“A full harvest moon, especially on Friday the 13th, is an opportunity for us to pull the veil thinner between our two worlds.” Sand Symes told us.
Sand is a modern medicine woman who leads people through shamanic journeys and sacred ceremonies to help them tap into their innate wisdom.
I’m here because I’m curious about shamanic journeys. Since my mother died in 2009 I’ve become a spiritual seeker, while also hanging on to my slightly cynical and discerning nature. I look for ways to connect with the unseen world around us.
There are three parts to this sacred journey. The first is called the opening. The second is about the breath, as we all breathe together in a specific way that Sand demonstrates for us. And the third part is the cleansing and purification. Our breath is a powerful force that can take us to an altered state of consciousness.
Sand explains that the medicine we most need is inside of all us. And this is one way to connect with ourselves for our own healing and growth.
So what is Shamanism?
Shamanism is one of the oldest spiritual practices in the world. There is evidence of Shamans from over 40,000 years ago. It was born in the Siberian, Indian, Native American and South American ancient cultures.
The actual word “Shaman” is derived from the Siberian Tungastic word for a spiritual leader, or “one who is raised.” But rather than being based on a particular faith or dogma, Shamanism is based on the belief that everything has a living spirit. In indigenous cultures, Shaman’s hold the role of mystics who are able to connect with the spirit world in order to heal, contact deceased ancestors and uplift consciousness. Their role is to serve the health and wellbeing of the entire community, including plants, animals and the whole environment.
The Journey Within
A shamanic journey is the art of using rhythm and intention to enter a deeply meditative state and connect with the unseen world. It’s a remembering process that helps access parts of ourselves that are buried; partly because of our modern, chaotic lifestyle.
Lying on a cozy meditation cushion I begin to relax into the rhythmic sounds of chanting, drumming and a playlist designed for the night.
The journey begins as Sand calls in the four directions around an alter she’s created in the middle of the room. Something about her joyful and powerful tone makes me feel both supported and nervous at the same time.
I hear drumming, a rattle and whispers of her voice around the room.
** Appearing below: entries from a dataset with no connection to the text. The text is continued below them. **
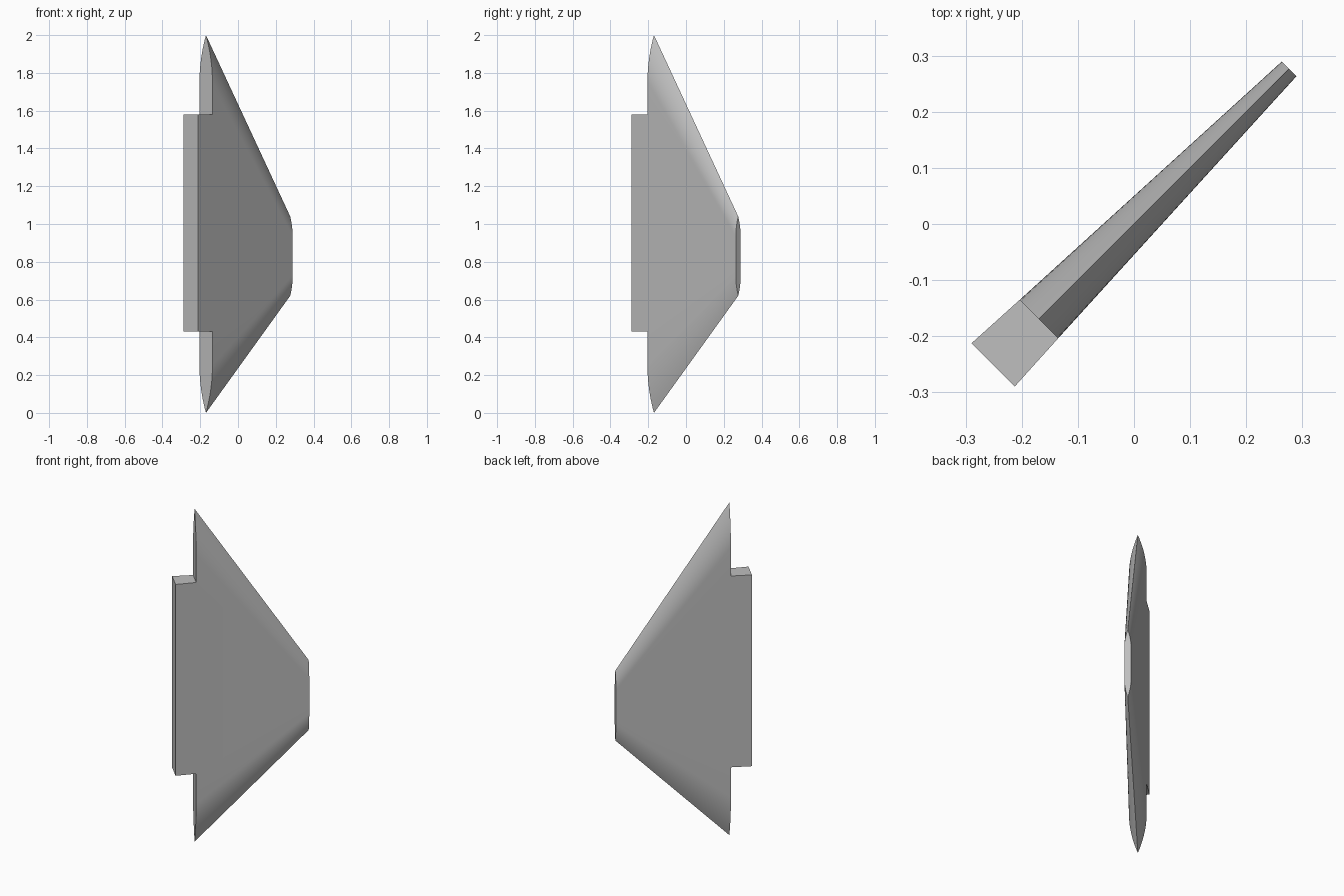
import bpy, bmesh, math
from mathutils import Vector

cube = bpy.data.objects.get("Cube")
if cube:
    bpy.data.objects.remove(cube, do_unlink=True)

# Single grey finish
grey = bpy.data.materials.new("light_grey")
colour = (0.52, 0.52, 0.52, 1)
grey.diffuse_color = colour
grey.use_nodes = True
grey.node_tree.nodes["Principled BSDF"].inputs["Base Color"].default_value = colour

SPAN = Vector((1, 1, 0)).normalized()    # root to tip
SIDE = Vector((1, -1, 0)).normalized()   # across the thickness
STEPS = 10                               # segments in each rounded edge


def place(s, n, z):
    return SPAN * s + SIDE * n + Vector((0, 0, z))


def half_profile(low, high, half, edge, tab):
    """Heights and half thicknesses from the lower edge to the upper edge."""
    curve = [(edge * i / STEPS, half * (1 - (1 - i / STEPS) ** 2))
             for i in range(STEPS + 1)]
    lower = [(low + z, w) for z, w in curve]
    upper = [(high - z, w) for z, w in reversed(curve)]
    return lower + [(z, half) for z in tab] + upper


def ring(bm, s, profile):
    right = [bm.verts.new(place(s, w, z)) for z, w in profile]
    left = [bm.verts.new(place(s, -w, z)) for z, w in profile[1:-1]]
    return right, [right[0]] + left + [right[-1]]


bm = bmesh.new()
root_r, root_l = ring(bm, -0.24, half_profile(0, 2, 0.0485, 0.25, (0.43, 1.58)))
tip_r, tip_l = ring(bm, 0.391, half_profile(0.62, 1.04, 0.0185, 0.11, (0.76, 0.90)))

# Blade sides
for root, tip in ((root_r, tip_r), (root_l, tip_l)):
    for i in range(len(root) - 1):
        bm.faces.new((root[i], root[i + 1], tip[i + 1], tip[i]))

# Tip cap and the root cap on either side of the mounting tab
bm.faces.new(tip_r + tip_l[-2:0:-1])
a, b = STEPS + 1, STEPS + 2
bm.faces.new(root_r[:a + 1] + root_l[a:0:-1])
bm.faces.new(root_r[b:] + root_l[-2:b - 1:-1])

# Mounting tab, continuing the taper of the blade
inner = [root_r[a], root_r[b], root_l[b], root_l[a]]
outer = [bm.verts.new(place(-0.355, n, z))
         for n, z in ((0.0545, 0.43), (0.0545, 1.58), (-0.0545, 1.58), (-0.0545, 0.43))]
for i in range(4):
    j = (i + 1) % 4
    bm.faces.new((inner[i], inner[j], outer[j], outer[i]))
bm.faces.new(outer)

bmesh.ops.recalc_face_normals(bm, faces=bm.faces)
mesh = bpy.data.meshes.new("fin")
bm.to_mesh(mesh)
bm.free()
mesh.materials.append(grey)
fin = bpy.data.objects.new("fin", mesh)
bpy.context.collection.objects.link(fin)

# Smooth rounded edges, crisp corners
bpy.ops.object.select_all(action="DESELECT")
fin.select_set(True)
bpy.context.view_layer.objects.active = fin
bpy.ops.object.shade_smooth_by_angle(angle=math.radians(25))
A pop of brilliant white light sparks in my minds eye and then everything is dark again under my soft eye pillow. The person next to me quietly begins to cry.
“Now we’re calling in all our female ancestors. Call them in everyone, open yourselves up to their wisdom, we need them right now,” Sand tells us.
I can feel my Mother’s presence just like I’ve felt her many times before. And hearing her voice isn’t always a relaxing and supportive experience. I open myself up to trust that whatever I’m experiencing is coming up for my own growth and inner development. I believe that. Yet I also hope that she has some real wisdom to share. Something that’s less critical and narrow minded than what she was like when she was alive.
Someone else begins deeply sobbing on the other side of the room. I have to wonder who’s talking to them. Quietly I say a prayer for them to feel the medicine they need.
Drifting off into the music, I hear a rattle in my ear as Sand chants over me. Softly she whispers, “You don’t have to try so hard.”
When she guides us to call in our male ancestors her voice is bold and loud. “Relax, let them in, ask for their help,” she tells us.
And in that moment I feel the presence of one of my most influential Uncles who died when I was three. He was the patriarch of our family and this is the first time I’ve felt him in this way. I can’t see him, but I can hear him talking to me about a particular room in my apartment he likes. There’s a room that has a bookshelf with old family photos and candles on it. In India every home has an “ancestral alter” and I love that tradition so, I created one in my home. He explains how meaningful it is to have a place that respects my family lineage.
As we go through the third part, the cleansing and purification, we’re guided towards the closure of our journey. I feel so connected to these people who were so influential in my life. Those sensations linger in my body, even after I stop hearing their voices or feeling their presence.
Coming Back to the Room
Gently I start to stretch and move around while my body is buzzing with energy.
People get up and walk around but I’m not ready to leave the warmth and security of my meditation cushion. I have a deep desire to speak with Sand about certain parts of my experience. And I’m clearly not alone because she has a line of people waiting to share theirs with her.
When we do talk I’m curious about the sacred objects on the alter in the middle of the room. All four elements are represented, water, earth, fire and space. But the most important thing I learn about this alter is how she feels guided around what to include. It’s the both the bridge and the foundation of the transformational energy we’re all calling in with our intentions.
“An alter is a sacred living organism,” she explains, “And I feel directed to include specific objects at different times.”
Because everything has a living spirit.
As I turn to leave the room, I glance in a mirror on the wall. Written on the glass next to my reflection are the words, “You are enough.” And I think of my mother.
Jen Baxter is a copywriter and content strategist. She helps businesses tell their story creatively online. You can read more of her work at JenBaxter.com